= Beginning of Section =

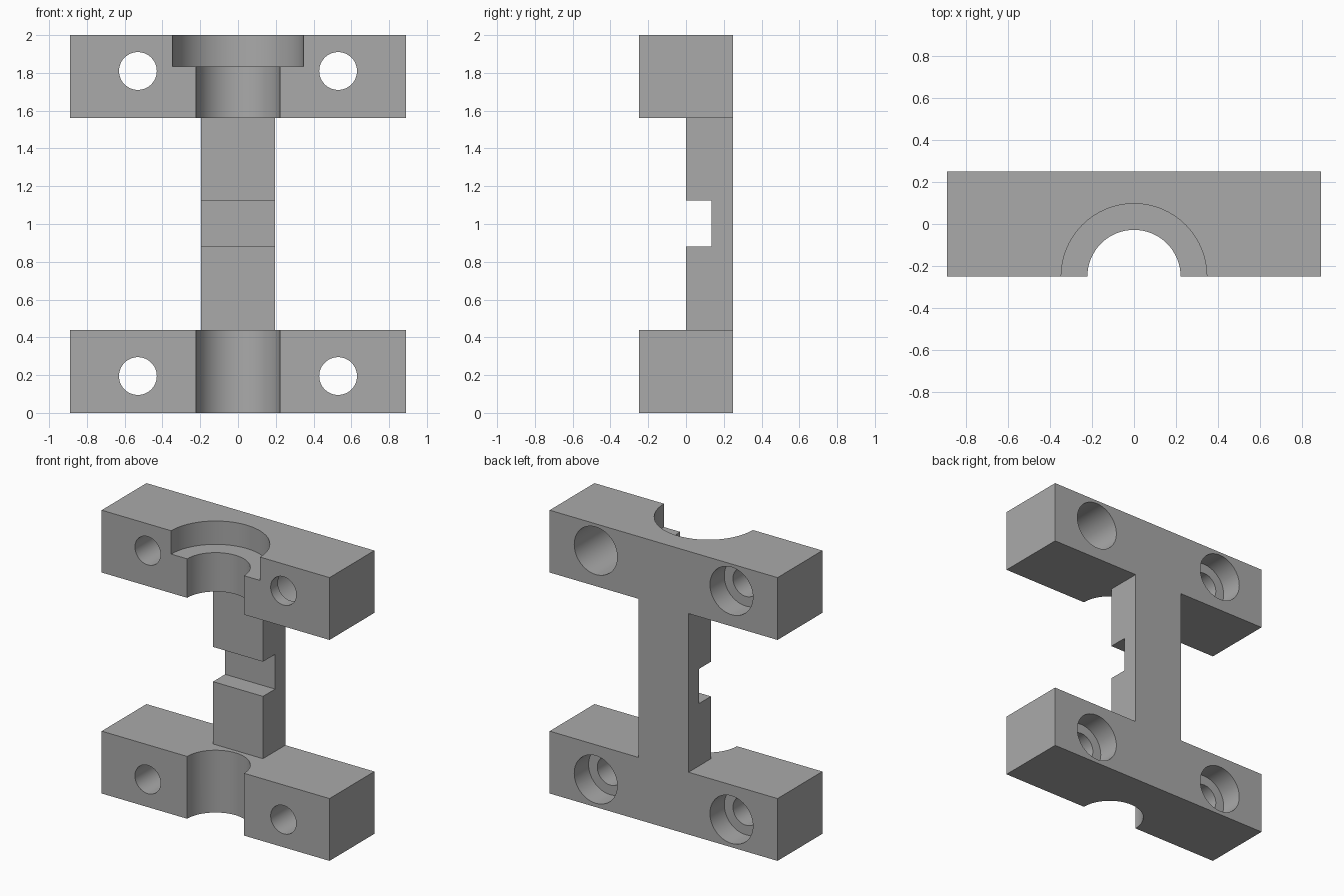
import bpy
import bmesh
from math import radians
from mathutils import Matrix, Vector

cube = bpy.data.objects.get("Cube")
if cube:
    bpy.data.objects.remove(cube, do_unlink=True)

WIDTH, HEIGHT, DEPTH = 0.89, 2.0, 0.25      # half width, height, half depth
BLOCK = 0.44                                # height of each clamp block
WEB = 0.195                                 # half width of the web

grey = bpy.data.materials.new("plain_grey")
grey.use_nodes = True
colour = (0.4, 0.4, 0.4, 1)
grey.diffuse_color = colour
grey.node_tree.nodes["Principled BSDF"].inputs["Base Color"].default_value = colour


def make_object(name, bm):
    bmesh.ops.recalc_face_normals(bm, faces=bm.faces)
    mesh = bpy.data.meshes.new(name)
    bm.to_mesh(mesh)
    bm.free()
    mesh.materials.append(grey)
    obj = bpy.data.objects.new(name, mesh)
    bpy.context.collection.objects.link(obj)
    return obj


def box(name, low, high):
    low, high = Vector(low), Vector(high)
    bm = bmesh.new()
    bmesh.ops.create_cube(bm, size=1, matrix=Matrix.Translation((low + high) / 2)
                          @ Matrix.Diagonal((high - low).to_4d()))
    return make_object(name, bm)


def cylinder(name, radius, start, end):
    start, end = Vector(start), Vector(end)
    axis = end - start
    turn = Vector((0, 0, 1)).rotation_difference(axis).to_matrix().to_4x4()
    bm = bmesh.new()
    bmesh.ops.create_cone(bm, cap_ends=True, segments=64, radius1=radius,
                          radius2=radius, depth=axis.length,
                          matrix=Matrix.Translation((start + end) / 2) @ turn)
    return make_object(name, bm)


# Body: an I-shaped outline extruded from front to back
half = [(WIDTH, 0), (WIDTH, BLOCK), (WEB, BLOCK),
        (WEB, HEIGHT - BLOCK), (WIDTH, HEIGHT - BLOCK), (WIDTH, HEIGHT)]
outline = half + [(-x, z) for x, z in reversed(half)]
bm = bmesh.new()
face = bm.faces.new([bm.verts.new((x, -DEPTH, z)) for x, z in outline])
extruded = bmesh.ops.extrude_face_region(bm, geom=[face])["geom"]
bmesh.ops.translate(bm, vec=(0, 2 * DEPTH, 0),
                    verts=[v for v in extruded if isinstance(v, bmesh.types.BMVert)])
body = make_object("clamp_bracket", bm)

# Web relief and the cross notch in its front
cutters = [
    box("web_relief", (-0.3, -0.4, BLOCK), (0.3, 0, HEIGHT - BLOCK)),
    box("web_notch", (-0.3, -0.1, 0.88), (0.3, 0.135, 1.125)),
    # Half-round channel and the wider seat at the top
    cylinder("channel", 0.222, (0, -DEPTH, -0.1), (0, -DEPTH, 2.1)),
    cylinder("channel_seat", 0.347, (0, -DEPTH, 1.835), (0, -DEPTH, 2.1)),
]

# Bolt holes, counterbored from the back; one is bored deeper
for z in (0.195, 1.81):
    for x in (-0.53, 0.53):
        bore = 0.42 if x > 0 and z > 1 else 0.16
        cutters.append(cylinder("bolt_hole", 0.1, (x, -0.4, z), (x, 0.4, z)))
        cutters.append(cylinder("counterbore", 0.168, (x, DEPTH - bore, z), (x, 0.4, z)))

# Cut everything, bake the result and drop the cutters
for cutter in cutters:
    mod = body.modifiers.new(cutter.name, 'BOOLEAN')
    mod.operation = 'DIFFERENCE'
    mod.solver = 'EXACT'
    mod.object = cutter
    cutter.hide_render = True
bpy.context.view_layer.update()
graph = bpy.context.evaluated_depsgraph_get()
baked = bpy.data.meshes.new_from_object(body.evaluated_get(graph))
body.modifiers.clear()
body.data = baked
for cutter in cutters:
    bpy.data.objects.remove(cutter, do_unlink=True)

# Smooth bores, sharp edges
bpy.ops.object.select_all(action='DESELECT')
body.select_set(True)
bpy.context.view_layer.objects.active = body
bpy.ops.object.shade_smooth_by_angle(angle=radians(30))
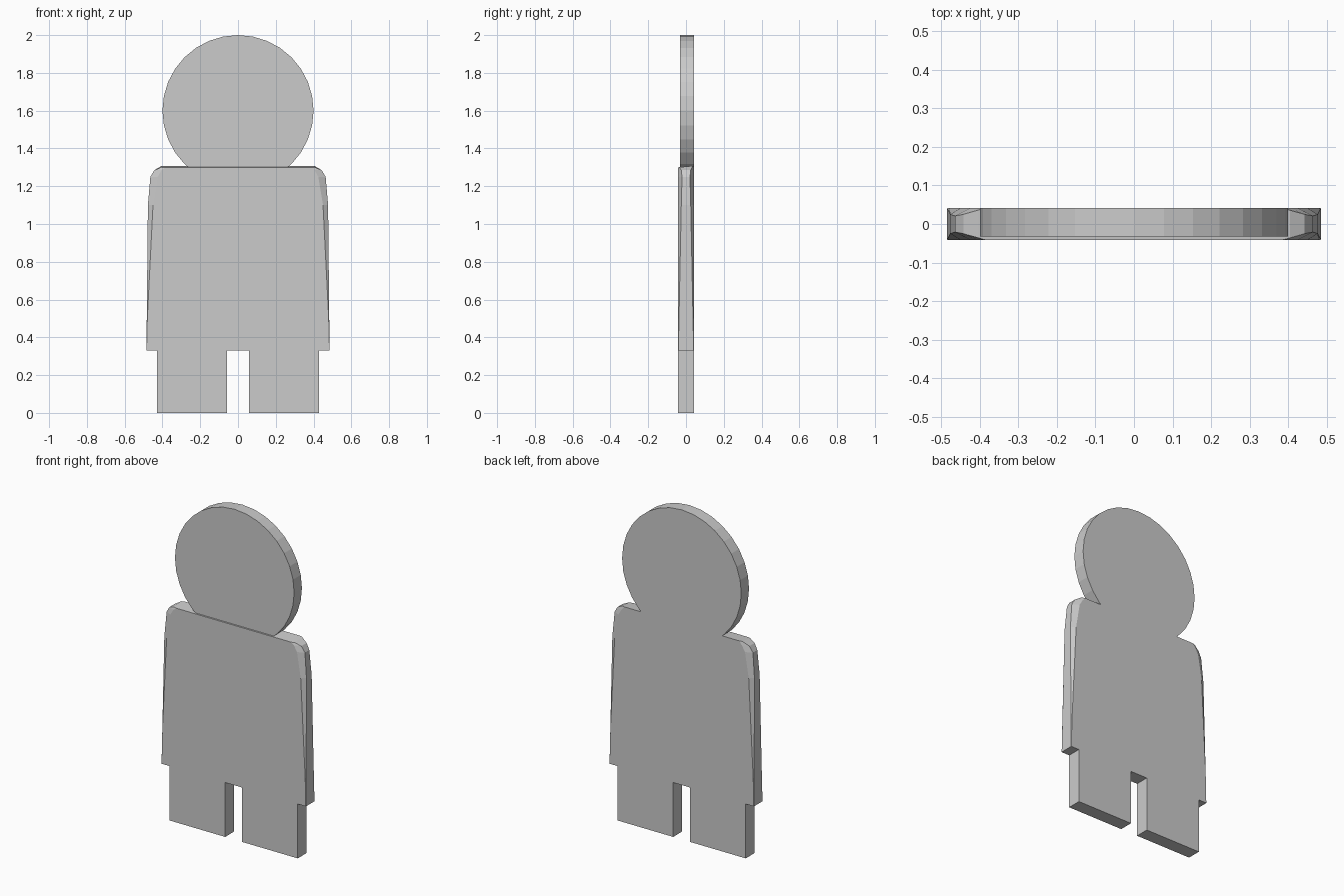
import bpy, bmesh, math

if "Cube" in bpy.data.objects:
    bpy.data.objects.remove(bpy.data.objects["Cube"])

HALF = 0.0415  # half thickness of the figure


def finish(name, bm):
    bmesh.ops.recalc_face_normals(bm, faces=bm.faces)
    bmesh.ops.dissolve_limit(bm, angle_limit=math.radians(0.3),
                             verts=bm.verts, edges=bm.edges)
    mesh = bpy.data.meshes.new(name)
    bm.to_mesh(mesh)
    bm.free()
    obj = bpy.data.objects.new(name, mesh)
    bpy.context.collection.objects.link(obj)
    return obj


# Head: flat disc, flush with the back of the torso
front, back = -0.033, HALF
bpy.ops.mesh.primitive_cylinder_add(vertices=32, radius=0.4, depth=back - front,
                                    location=(0, (front + back) / 2, 1.6),
                                    rotation=(math.pi / 2, 0, 0))
bpy.context.object.name = "head"

# Torso with arms: lofted slab whose side edges are chamfered more towards the top
# each ring: height, half width of front face, half width at side, half depth of side
rings = [
    (0.33, 0.484, 0.485, 0.0405),
    (0.50, 0.480, 0.483, 0.037),
    (1.10, 0.450, 0.477, 0.025),
    (1.25, 0.425, 0.464, 0.021),
    (1.285, 0.405, 0.443, 0.025),
    (1.30, 0.385, 0.405, 0.036),
]
bm = bmesh.new()
loops = []
for z, xf, xs, ys in rings:
    outline = [(-xf, -HALF), (xf, -HALF), (xs, -ys), (xs, ys),
               (xf, HALF), (-xf, HALF), (-xs, ys), (-xs, -ys)]
    loops.append([bm.verts.new((x, y, z)) for x, y in outline])
for low, high in zip(loops, loops[1:]):
    for i in range(8):
        j = (i + 1) % 8
        bm.faces.new((low[i], low[j], high[j], high[i]))
bm.faces.new(loops[0])
bm.faces.new(loops[-1])
for v in loops[-1]:  # shoulders rise slightly to the back
    v.co.z += 0.004 * (v.co.y + HALF) / HALF
finish("torso", bm)

# Legs: two plain blocks with a narrow gap
for side, name in ((-1, "left_leg"), (1, "right_leg")):
    bm = bmesh.new()
    bmesh.ops.create_cube(bm, size=1)
    bmesh.ops.scale(bm, vec=(0.373, 2 * HALF, 0.33), verts=bm.verts)
    bmesh.ops.translate(bm, vec=(side * 0.2435, 0, 0.165), verts=bm.verts)
    finish(name, bm)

= End of Section =

**AIM OF THE TASK:** The answer is the line with "for low, high" plus every line after it to the last line of the entries above, copied exactly and with no other lines.

**OUTPUT FOR THIS EXERCISE:**
for low, high in zip(loops, loops[1:]):
    for i in range(8):
        j = (i + 1) % 8
        bm.faces.new((low[i], low[j], high[j], high[i]))
bm.faces.new(loops[0])
bm.faces.new(loops[-1])
for v in loops[-1]:  # shoulders rise slightly to the back
    v.co.z += 0.004 * (v.co.y + HALF) / HALF
finish("torso", bm)

# Legs: two plain blocks with a narrow gap
for side, name in ((-1, "left_leg"), (1, "right_leg")):
    bm = bmesh.new()
    bmesh.ops.create_cube(bm, size=1)
    bmesh.ops.scale(bm, vec=(0.373, 2 * HALF, 0.33), verts=bm.verts)
    bmesh.ops.translate(bm, vec=(side * 0.2435, 0, 0.165), verts=bm.verts)
    finish(name, bm)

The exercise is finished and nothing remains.